PROBLEM TO WORK ON:
From the first entry to the last, restate everything word for word and exclude pictures.

TASK INPUT:
= = = = = = =

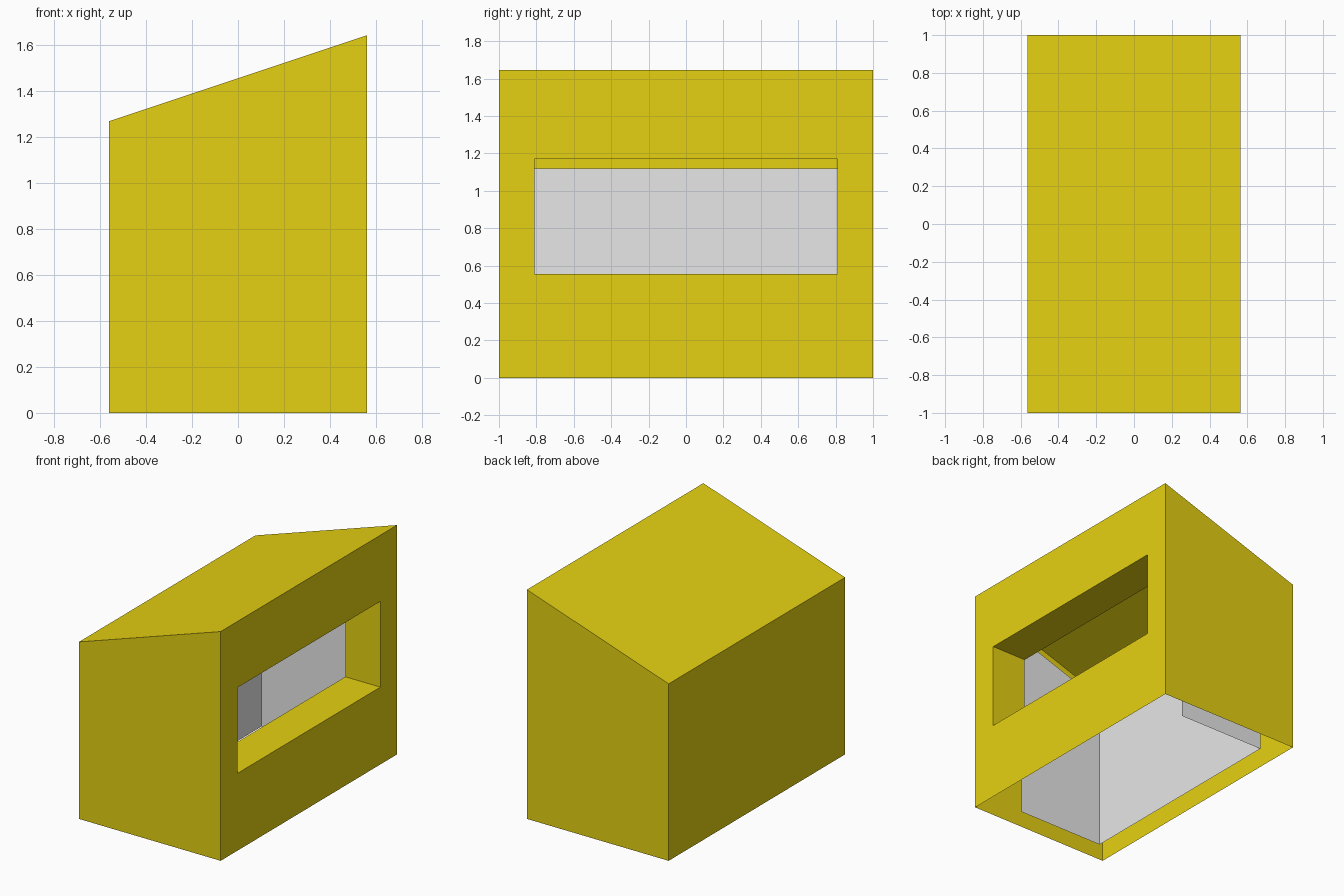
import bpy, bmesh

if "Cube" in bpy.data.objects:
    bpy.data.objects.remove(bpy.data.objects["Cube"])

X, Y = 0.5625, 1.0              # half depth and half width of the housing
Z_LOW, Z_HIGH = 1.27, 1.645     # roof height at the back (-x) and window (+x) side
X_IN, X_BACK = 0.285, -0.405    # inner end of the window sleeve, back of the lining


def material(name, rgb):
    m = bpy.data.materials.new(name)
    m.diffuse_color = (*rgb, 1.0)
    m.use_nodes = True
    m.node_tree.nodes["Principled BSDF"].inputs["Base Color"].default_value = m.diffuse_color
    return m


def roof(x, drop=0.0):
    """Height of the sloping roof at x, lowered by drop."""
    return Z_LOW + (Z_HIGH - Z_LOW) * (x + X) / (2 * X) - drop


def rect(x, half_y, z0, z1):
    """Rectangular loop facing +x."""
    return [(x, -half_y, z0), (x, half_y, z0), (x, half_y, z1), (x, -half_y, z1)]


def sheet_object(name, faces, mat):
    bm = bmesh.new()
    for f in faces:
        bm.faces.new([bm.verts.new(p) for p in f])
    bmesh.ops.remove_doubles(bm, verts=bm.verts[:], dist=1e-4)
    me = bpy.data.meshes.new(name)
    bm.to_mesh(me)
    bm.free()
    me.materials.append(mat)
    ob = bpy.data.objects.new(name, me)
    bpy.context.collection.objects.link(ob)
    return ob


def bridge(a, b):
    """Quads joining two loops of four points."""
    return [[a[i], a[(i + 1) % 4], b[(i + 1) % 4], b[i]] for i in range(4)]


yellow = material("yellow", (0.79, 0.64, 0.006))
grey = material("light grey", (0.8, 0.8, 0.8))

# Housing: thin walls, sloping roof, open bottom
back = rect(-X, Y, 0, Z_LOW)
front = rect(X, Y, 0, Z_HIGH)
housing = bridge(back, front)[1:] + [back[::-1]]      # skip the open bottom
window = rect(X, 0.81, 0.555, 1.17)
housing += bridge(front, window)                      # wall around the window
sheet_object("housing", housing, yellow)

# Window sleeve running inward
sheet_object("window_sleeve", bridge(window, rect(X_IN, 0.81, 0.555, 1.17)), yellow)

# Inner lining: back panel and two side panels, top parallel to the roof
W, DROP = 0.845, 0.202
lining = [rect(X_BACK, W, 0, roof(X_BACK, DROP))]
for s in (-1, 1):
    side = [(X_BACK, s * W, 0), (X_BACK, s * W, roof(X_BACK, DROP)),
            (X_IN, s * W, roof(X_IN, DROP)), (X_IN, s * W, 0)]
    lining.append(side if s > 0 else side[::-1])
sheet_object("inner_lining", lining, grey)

= = = = = = =

WRITTEN RESPONSE:
import bpy, bmesh

if "Cube" in bpy.data.objects:
    bpy.data.objects.remove(bpy.data.objects["Cube"])

X, Y = 0.5625, 1.0              # half depth and half width of the housing
Z_LOW, Z_HIGH = 1.27, 1.645     # roof height at the back (-x) and window (+x) side
X_IN, X_BACK = 0.285, -0.405    # inner end of the window sleeve, back of the lining


def material(name, rgb):
    m = bpy.data.materials.new(name)
    m.diffuse_color = (*rgb, 1.0)
    m.use_nodes = True
    m.node_tree.nodes["Principled BSDF"].inputs["Base Color"].default_value = m.diffuse_color
    return m


def roof(x, drop=0.0):
    """Height of the sloping roof at x, lowered by drop."""
    return Z_LOW + (Z_HIGH - Z_LOW) * (x + X) / (2 * X) - drop


def rect(x, half_y, z0, z1):
    """Rectangular loop facing +x."""
    return [(x, -half_y, z0), (x, half_y, z0), (x, half_y, z1), (x, -half_y, z1)]


def sheet_object(name, faces, mat):
    bm = bmesh.new()
    for f in faces:
        bm.faces.new([bm.verts.new(p) for p in f])
    bmesh.ops.remove_doubles(bm, verts=bm.verts[:], dist=1e-4)
    me = bpy.data.meshes.new(name)
    bm.to_mesh(me)
    bm.free()
    me.materials.append(mat)
    ob = bpy.data.objects.new(name, me)
    bpy.context.collection.objects.link(ob)
    return ob


def bridge(a, b):
    """Quads joining two loops of four points."""
    return [[a[i], a[(i + 1) % 4], b[(i + 1) % 4], b[i]] for i in range(4)]


yellow = material("yellow", (0.79, 0.64, 0.006))
grey = material("light grey", (0.8, 0.8, 0.8))

# Housing: thin walls, sloping roof, open bottom
back = rect(-X, Y, 0, Z_LOW)
front = rect(X, Y, 0, Z_HIGH)
housing = bridge(back, front)[1:] + [back[::-1]]      # skip the open bottom
window = rect(X, 0.81, 0.555, 1.17)
housing += bridge(front, window)                      # wall around the window
sheet_object("housing", housing, yellow)

# Window sleeve running inward
sheet_object("window_sleeve", bridge(window, rect(X_IN, 0.81, 0.555, 1.17)), yellow)

# Inner lining: back panel and two side panels, top parallel to the roof
W, DROP = 0.845, 0.202
lining = [rect(X_BACK, W, 0, roof(X_BACK, DROP))]
for s in (-1, 1):
    side = [(X_BACK, s * W, 0), (X_BACK, s * W, roof(X_BACK, DROP)),
            (X_IN, s * W, roof(X_IN, DROP)), (X_IN, s * W, 0)]
    lining.append(side if s > 0 else side[::-1])
sheet_object("inner_lining", lining, grey)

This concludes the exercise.